one not be able to get an OEM install CD that works with all OEM COA out there?
In the past year, we had to buy about 10 new licenses as the customer
did not find the original CDs. Of course, we could have gone to the original
supplier but usually, if we spend two hours on this, it's cheaper and faster
to go and buy a new license. If we order the original CD from the supplier,
it takes at least one hour to go through the whole process and two weeks to
get the CD. Buying a new license, the customer can walk home with his notebook
before night. Now, you tell me if that's fair.
So, you are telling me that Microsoft thinks that just because I bought
an upgrade from 98SE to XP, I now can't just install XP? I have to start at
98 again and upgrade if I want to re-install? Oh, all those "upgrades"
have gone so well in the past! That's just asinine. Why should they care what
media I re-install with? I bought the license; I can now run XP. Who cares
about how I install it now? "Pathetic, greedy bastards" is the only
thought that comes to mind. No wonder it gets pirated.
One reader shares his thoughts on Microsoft's decision to release
.NET 3.5 source code -- without letting developers modify it.
Microsoft, having written the OS, is taking the responsibility to support
it. That is the best option for most users. Those who wish to tinker with
it (open source) may think they have advantages, but when it goes wrong, is
it Microsoft's responsibility to fix it? I think not.
And Ian objects to some of the language in yesterday's column:
To quote: "Microsoft is releasing a whole heap of .NET 3.5 source
code. Does this mean you can create your own .NET distribution? Not ******
Is it really necessary to resort to vulgar language to make a point?
Leave that to the gutter press and retain your professional stature.

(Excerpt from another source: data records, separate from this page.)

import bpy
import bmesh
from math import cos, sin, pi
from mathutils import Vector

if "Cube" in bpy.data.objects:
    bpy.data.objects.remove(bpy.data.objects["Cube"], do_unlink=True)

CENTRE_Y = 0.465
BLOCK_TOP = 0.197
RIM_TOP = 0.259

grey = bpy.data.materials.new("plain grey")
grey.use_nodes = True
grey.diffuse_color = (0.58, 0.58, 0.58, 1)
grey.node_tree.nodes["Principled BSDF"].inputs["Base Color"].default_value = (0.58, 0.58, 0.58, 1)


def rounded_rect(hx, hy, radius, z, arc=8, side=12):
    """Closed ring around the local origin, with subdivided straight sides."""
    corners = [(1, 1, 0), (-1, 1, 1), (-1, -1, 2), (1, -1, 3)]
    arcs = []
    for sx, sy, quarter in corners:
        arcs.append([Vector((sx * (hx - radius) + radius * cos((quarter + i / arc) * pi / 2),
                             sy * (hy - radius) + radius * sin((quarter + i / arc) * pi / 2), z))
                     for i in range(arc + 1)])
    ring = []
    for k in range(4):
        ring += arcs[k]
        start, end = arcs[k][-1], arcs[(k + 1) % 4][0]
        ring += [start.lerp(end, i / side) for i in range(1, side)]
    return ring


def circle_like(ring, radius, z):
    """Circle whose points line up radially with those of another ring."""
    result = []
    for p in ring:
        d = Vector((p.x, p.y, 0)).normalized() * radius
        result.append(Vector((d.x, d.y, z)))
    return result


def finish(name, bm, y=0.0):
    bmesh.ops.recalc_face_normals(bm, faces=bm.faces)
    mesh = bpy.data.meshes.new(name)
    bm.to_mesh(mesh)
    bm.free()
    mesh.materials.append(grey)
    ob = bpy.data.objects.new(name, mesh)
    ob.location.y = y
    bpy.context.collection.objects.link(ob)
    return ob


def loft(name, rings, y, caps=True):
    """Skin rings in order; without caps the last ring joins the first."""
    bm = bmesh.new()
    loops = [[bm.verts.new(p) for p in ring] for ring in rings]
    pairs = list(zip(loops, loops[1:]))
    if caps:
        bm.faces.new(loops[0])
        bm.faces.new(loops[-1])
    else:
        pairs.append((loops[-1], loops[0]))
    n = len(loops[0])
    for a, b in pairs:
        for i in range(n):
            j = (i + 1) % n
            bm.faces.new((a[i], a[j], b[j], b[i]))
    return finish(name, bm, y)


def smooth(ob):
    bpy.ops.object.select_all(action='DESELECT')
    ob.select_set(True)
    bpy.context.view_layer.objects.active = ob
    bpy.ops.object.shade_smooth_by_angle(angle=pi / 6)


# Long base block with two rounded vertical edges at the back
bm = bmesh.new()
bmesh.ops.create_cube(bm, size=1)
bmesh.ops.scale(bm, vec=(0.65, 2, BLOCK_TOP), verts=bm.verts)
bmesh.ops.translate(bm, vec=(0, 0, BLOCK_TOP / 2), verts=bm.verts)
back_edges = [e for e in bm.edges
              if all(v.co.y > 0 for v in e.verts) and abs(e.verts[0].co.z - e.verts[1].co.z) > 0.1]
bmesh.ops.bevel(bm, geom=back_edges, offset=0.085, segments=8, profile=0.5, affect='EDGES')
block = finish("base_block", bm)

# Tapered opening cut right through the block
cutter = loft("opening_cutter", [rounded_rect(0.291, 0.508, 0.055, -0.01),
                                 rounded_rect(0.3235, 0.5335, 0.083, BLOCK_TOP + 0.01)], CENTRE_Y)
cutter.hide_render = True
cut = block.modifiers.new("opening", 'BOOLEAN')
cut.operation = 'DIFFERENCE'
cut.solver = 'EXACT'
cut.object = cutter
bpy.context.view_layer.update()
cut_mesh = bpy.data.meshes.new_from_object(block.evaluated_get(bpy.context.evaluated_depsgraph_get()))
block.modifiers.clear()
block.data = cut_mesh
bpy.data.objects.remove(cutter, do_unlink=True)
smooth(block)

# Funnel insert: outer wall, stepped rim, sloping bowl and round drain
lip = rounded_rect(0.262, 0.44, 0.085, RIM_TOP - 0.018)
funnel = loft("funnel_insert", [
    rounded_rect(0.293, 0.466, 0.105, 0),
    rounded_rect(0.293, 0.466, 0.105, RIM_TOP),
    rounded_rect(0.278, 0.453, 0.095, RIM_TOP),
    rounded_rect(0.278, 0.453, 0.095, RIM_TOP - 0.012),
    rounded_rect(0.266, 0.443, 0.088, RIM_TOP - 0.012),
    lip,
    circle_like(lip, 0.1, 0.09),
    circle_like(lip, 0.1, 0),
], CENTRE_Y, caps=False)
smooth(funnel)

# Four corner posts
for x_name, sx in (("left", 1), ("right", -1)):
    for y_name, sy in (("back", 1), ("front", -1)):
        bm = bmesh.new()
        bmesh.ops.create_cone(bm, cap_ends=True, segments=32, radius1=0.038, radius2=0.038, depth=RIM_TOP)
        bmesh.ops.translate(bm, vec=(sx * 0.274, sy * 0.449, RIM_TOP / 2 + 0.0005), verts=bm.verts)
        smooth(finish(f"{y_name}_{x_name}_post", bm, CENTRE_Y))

Got something to add? Let us have it! Leave a comment below or send an e-mail
Peter Varhol is the executive editor,
reviews of Redmond magazine and has more than 20 years of experience as a software
developer, software product manager and technology writer. He has graduate degrees
in computer science and mathematics, and has taught both subjects at the university